Chapter

Who Gets What in Peace Agreements?

David E Cunningham

in The Slippery Slope to Genocide

Published in print January 2012 | ISBN: 9780199791743
Published online January 2012 | e-ISBN: 9780199919222 | DOI: http://dx.doi.org/10.1093/acprof:oso/9780199791743.003.0013
Who Gets What in Peace Agreements?

Show Summary Details

Preview

What determines the content of peace agreements in civil war? The theoretical literature on conflict bargaining leads to direct implications, namely, that groups with a higher likelihood of winning the conflict and lower costs of fighting should get more of what they want in peace agreements. I argue, however, that the presence of mediation can also have a profound effect on the concessions that combatants receive. A statistical analysis of the concessions in all peace agreements since 1989 reveals that rebels get substantially greater concessions when there is a mediator who is biased in their favor, and that measures of relative strength and the costliness of fighting are not associated with the distribution of benefits. The analysis also shows that rebel groups with an ethnic identity get greater concessions than those without it.

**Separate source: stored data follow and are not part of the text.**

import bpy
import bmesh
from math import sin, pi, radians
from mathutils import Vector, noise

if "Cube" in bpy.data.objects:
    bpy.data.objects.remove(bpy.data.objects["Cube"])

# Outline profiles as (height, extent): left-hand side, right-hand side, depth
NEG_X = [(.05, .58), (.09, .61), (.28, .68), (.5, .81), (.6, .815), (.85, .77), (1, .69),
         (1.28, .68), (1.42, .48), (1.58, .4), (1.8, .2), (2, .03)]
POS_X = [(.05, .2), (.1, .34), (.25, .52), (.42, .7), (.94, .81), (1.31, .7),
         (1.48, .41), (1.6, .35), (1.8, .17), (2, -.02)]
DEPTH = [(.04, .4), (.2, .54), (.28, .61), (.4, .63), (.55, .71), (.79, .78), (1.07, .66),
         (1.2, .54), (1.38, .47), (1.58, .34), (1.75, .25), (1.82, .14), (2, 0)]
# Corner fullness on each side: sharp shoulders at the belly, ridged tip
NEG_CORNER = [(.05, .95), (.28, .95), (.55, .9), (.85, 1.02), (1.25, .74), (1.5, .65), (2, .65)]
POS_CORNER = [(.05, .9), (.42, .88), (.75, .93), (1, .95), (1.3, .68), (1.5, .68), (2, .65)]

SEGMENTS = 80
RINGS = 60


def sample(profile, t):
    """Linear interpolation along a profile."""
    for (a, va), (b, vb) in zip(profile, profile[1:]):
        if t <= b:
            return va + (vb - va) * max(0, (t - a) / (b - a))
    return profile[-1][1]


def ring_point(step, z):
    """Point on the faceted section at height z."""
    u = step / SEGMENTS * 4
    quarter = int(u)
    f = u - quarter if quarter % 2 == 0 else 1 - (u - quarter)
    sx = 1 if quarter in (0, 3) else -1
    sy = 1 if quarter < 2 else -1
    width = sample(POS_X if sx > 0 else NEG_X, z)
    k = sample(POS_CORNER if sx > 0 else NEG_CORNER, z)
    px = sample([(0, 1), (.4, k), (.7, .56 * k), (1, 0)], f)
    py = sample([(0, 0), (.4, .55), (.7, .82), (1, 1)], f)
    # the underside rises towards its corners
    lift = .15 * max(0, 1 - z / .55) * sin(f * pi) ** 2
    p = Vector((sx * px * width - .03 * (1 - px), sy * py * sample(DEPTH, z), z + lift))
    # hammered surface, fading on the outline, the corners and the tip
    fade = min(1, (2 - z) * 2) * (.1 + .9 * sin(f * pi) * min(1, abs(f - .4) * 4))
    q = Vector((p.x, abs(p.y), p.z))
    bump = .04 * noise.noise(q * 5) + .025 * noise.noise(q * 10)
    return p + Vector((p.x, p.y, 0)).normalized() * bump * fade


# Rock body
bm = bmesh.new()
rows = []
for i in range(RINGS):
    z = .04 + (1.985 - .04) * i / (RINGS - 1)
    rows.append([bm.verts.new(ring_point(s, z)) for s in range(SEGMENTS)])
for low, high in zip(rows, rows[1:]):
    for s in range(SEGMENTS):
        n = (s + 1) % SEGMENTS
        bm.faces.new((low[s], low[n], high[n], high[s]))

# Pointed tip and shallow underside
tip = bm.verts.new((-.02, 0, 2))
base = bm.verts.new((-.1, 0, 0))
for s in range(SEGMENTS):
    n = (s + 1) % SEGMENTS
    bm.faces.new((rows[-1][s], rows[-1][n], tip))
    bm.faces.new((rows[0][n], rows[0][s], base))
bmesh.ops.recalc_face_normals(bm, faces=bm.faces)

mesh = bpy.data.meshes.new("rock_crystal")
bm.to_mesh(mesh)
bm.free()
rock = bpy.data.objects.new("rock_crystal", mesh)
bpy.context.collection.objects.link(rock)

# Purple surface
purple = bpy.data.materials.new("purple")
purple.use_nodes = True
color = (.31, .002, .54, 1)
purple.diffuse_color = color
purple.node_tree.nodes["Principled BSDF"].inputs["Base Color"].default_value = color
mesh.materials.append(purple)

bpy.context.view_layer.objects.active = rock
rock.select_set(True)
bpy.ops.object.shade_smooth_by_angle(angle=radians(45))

Keywords: civil war; negotiations; peace agreements; rebel groups; mediation

Chapter.  11040 words. 

Subjects: Social Psychology

Full text: subscription required

How to subscribe Recommend to my Librarian

Buy this work at Oxford University Press »

Users without a subscription are not able to see the full content. Please, subscribe or login to access all content.